> [What to work on]: Print, from the listing below, the lines starting at the line containing "def section(y, w, lo, hi, n=72, power=2" and ending at the line containing "return [(w *", exactly as they stand, and print nothing else.

> [Input records]:
--------

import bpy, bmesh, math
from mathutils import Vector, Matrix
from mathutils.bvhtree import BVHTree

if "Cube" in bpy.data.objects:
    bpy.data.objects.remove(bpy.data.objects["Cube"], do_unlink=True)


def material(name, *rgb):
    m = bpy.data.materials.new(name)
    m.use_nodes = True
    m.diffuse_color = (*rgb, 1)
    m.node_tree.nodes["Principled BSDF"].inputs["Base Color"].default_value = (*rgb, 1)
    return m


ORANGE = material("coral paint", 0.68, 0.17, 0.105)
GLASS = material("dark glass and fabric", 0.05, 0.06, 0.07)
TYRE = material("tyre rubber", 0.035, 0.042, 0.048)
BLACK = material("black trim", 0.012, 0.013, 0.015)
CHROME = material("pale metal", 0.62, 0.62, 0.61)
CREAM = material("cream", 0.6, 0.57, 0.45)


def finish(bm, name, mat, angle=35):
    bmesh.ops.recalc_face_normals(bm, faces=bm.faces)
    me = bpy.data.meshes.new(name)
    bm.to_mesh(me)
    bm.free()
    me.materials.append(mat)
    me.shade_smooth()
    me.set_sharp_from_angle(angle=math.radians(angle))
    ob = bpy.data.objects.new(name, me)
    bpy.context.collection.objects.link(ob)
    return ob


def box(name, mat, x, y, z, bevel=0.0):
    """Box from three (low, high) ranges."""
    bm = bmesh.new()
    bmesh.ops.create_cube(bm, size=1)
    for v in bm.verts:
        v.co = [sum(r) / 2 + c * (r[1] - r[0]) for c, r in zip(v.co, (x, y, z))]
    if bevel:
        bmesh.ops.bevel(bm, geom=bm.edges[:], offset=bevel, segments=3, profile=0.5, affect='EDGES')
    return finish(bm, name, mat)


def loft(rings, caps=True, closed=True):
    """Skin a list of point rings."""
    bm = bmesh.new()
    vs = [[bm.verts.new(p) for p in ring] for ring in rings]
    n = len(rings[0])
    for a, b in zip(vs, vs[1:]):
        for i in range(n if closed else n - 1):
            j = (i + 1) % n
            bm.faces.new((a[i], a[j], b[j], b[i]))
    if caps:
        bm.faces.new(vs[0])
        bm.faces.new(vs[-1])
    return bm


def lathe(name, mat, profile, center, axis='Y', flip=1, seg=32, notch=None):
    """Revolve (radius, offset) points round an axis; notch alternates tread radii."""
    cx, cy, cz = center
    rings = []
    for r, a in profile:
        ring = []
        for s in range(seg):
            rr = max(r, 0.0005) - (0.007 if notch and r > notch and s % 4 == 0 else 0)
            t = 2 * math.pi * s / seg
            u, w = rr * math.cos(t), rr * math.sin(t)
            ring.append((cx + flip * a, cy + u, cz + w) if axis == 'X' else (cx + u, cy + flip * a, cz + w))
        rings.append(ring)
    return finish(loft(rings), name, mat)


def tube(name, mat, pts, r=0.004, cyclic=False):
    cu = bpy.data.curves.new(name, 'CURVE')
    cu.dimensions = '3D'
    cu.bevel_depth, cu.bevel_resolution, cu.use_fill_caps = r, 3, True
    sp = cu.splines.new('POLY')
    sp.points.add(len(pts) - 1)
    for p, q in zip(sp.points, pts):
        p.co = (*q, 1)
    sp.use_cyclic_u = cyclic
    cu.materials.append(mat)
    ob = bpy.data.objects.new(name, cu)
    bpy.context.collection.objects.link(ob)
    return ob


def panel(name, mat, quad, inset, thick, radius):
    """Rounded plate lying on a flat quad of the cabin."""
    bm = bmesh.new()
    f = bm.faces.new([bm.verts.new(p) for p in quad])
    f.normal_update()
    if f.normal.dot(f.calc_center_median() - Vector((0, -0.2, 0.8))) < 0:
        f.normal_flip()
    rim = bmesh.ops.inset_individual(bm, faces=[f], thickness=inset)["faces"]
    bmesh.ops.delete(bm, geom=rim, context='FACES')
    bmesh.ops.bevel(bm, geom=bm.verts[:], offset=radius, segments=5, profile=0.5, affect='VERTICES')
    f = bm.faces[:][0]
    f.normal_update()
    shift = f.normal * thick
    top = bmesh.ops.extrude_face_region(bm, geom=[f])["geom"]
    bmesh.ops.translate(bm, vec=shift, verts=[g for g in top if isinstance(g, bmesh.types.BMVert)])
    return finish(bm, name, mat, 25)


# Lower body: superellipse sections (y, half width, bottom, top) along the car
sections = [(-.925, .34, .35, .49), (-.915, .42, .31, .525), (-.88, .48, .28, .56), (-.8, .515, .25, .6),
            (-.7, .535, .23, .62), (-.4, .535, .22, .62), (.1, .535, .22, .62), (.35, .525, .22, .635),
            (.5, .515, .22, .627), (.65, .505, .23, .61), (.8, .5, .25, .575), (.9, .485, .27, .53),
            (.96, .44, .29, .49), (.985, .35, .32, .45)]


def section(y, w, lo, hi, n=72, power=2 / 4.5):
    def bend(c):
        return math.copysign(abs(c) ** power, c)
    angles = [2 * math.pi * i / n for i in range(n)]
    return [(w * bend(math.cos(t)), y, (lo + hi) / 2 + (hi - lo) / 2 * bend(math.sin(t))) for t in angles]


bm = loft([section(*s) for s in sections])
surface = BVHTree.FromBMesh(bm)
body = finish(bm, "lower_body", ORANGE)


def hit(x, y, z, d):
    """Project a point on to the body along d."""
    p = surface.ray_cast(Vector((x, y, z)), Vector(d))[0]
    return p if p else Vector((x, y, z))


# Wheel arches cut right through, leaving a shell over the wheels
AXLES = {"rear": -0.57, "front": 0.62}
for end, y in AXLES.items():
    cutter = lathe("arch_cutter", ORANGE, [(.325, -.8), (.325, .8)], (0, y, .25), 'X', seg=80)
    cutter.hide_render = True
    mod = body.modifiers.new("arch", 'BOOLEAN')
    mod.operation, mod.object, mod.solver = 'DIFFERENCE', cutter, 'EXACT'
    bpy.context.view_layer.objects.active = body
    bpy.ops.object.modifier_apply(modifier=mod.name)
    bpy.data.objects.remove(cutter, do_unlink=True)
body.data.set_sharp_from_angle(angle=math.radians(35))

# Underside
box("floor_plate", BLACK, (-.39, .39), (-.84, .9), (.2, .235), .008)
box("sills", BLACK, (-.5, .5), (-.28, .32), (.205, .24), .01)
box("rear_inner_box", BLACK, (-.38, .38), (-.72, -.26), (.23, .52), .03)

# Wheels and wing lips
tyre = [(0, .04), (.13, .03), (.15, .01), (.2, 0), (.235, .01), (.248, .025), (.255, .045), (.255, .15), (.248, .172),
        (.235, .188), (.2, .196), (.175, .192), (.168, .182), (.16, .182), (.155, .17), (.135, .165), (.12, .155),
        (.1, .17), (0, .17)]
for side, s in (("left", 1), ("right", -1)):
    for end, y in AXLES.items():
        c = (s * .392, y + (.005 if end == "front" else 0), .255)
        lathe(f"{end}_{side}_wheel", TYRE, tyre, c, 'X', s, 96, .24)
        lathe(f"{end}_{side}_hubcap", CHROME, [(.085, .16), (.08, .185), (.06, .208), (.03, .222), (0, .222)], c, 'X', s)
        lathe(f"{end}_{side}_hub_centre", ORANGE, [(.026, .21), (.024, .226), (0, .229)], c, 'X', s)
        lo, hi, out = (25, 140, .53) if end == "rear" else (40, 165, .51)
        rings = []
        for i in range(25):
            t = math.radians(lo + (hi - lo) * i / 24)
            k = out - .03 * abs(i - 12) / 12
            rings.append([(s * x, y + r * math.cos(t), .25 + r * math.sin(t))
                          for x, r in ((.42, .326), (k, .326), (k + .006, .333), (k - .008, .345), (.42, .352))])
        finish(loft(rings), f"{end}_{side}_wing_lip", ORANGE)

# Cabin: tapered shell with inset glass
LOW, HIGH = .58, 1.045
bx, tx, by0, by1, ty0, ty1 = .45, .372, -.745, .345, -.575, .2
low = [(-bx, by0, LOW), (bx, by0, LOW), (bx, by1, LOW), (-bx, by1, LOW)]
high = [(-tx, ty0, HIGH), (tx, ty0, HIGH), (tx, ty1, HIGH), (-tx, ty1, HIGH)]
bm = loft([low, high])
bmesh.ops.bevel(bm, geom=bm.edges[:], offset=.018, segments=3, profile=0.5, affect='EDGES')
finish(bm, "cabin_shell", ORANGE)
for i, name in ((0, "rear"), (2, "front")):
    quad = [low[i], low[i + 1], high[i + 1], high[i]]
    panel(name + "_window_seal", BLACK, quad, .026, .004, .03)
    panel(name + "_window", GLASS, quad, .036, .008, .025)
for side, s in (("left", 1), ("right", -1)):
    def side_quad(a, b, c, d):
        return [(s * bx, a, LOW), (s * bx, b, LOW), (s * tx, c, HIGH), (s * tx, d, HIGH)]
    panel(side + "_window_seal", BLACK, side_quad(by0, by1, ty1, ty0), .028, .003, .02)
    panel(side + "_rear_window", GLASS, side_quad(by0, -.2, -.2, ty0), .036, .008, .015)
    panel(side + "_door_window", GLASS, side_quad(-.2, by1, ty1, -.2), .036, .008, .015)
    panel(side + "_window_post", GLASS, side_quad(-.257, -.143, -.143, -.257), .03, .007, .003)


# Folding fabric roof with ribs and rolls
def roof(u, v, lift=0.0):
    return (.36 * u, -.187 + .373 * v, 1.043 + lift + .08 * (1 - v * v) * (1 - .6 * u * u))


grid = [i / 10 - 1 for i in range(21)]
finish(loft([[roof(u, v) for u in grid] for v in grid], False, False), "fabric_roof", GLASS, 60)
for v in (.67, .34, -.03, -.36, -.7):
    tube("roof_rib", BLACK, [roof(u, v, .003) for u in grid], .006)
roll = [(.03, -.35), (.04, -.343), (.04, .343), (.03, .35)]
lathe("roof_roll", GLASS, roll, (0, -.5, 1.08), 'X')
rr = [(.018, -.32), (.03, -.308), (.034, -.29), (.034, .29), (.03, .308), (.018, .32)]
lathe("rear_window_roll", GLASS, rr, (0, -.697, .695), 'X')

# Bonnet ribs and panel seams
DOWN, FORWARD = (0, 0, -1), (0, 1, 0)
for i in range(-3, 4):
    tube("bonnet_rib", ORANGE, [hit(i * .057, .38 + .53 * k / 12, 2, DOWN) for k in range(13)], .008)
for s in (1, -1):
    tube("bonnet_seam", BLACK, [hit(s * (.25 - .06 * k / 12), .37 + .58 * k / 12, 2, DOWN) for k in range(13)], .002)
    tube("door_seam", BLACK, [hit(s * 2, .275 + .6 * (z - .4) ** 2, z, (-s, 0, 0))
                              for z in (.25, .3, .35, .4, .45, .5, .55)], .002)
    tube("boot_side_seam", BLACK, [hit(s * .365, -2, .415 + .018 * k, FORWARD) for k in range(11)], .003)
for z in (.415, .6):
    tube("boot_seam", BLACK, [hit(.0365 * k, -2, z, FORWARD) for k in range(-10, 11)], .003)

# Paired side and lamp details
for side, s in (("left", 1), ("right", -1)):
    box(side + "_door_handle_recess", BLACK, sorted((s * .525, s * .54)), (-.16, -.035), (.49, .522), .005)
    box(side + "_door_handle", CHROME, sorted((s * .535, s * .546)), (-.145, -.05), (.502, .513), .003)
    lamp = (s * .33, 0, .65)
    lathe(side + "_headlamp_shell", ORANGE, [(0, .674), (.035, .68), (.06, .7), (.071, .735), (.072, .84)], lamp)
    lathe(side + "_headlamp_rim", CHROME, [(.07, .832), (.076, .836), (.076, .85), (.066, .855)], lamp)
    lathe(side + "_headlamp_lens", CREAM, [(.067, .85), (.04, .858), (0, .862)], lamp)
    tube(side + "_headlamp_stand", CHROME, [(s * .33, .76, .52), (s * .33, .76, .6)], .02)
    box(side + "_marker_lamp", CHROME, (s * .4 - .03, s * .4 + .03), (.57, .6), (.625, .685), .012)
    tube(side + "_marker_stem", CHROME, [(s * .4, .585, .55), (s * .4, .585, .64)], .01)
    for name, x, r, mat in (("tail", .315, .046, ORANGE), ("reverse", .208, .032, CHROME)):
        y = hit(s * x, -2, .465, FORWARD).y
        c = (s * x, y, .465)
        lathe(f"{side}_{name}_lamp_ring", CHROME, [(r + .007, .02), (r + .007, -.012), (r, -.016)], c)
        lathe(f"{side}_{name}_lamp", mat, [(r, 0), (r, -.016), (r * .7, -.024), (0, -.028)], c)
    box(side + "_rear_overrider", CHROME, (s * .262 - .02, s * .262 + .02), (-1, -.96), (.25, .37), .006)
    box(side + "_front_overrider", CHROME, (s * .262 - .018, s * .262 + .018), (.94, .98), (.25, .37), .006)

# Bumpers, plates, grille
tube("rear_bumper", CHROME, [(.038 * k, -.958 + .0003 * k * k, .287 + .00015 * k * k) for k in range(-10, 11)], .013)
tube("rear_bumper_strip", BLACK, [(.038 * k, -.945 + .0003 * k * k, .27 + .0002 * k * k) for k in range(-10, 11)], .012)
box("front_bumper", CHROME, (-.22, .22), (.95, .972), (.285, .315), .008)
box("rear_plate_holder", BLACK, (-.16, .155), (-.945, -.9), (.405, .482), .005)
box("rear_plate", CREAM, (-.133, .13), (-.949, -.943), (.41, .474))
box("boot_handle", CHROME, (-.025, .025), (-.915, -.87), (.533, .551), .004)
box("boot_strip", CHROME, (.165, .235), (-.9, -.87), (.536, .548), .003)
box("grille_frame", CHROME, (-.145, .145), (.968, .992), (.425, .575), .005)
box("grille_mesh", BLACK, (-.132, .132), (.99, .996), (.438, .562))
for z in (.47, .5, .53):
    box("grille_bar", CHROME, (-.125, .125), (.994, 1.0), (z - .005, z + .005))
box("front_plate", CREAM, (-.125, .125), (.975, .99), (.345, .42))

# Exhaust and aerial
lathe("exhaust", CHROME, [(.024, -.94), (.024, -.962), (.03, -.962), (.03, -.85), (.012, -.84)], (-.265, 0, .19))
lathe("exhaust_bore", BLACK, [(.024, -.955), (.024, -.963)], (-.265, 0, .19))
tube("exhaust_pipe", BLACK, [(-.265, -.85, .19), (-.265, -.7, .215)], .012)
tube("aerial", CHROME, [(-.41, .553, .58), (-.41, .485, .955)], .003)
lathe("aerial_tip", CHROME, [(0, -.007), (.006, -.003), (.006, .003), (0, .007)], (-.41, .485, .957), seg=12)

--------

> [Response to the task]:
def section(y, w, lo, hi, n=72, power=2 / 4.5):
    def bend(c):
        return math.copysign(abs(c) ** power, c)
    angles = [2 * math.pi * i / n for i in range(n)]
    return [(w * bend(math.cos(t)), y, (lo + hi) / 2 + (hi - lo) / 2 * bend(math.sin(t))) for t in angles]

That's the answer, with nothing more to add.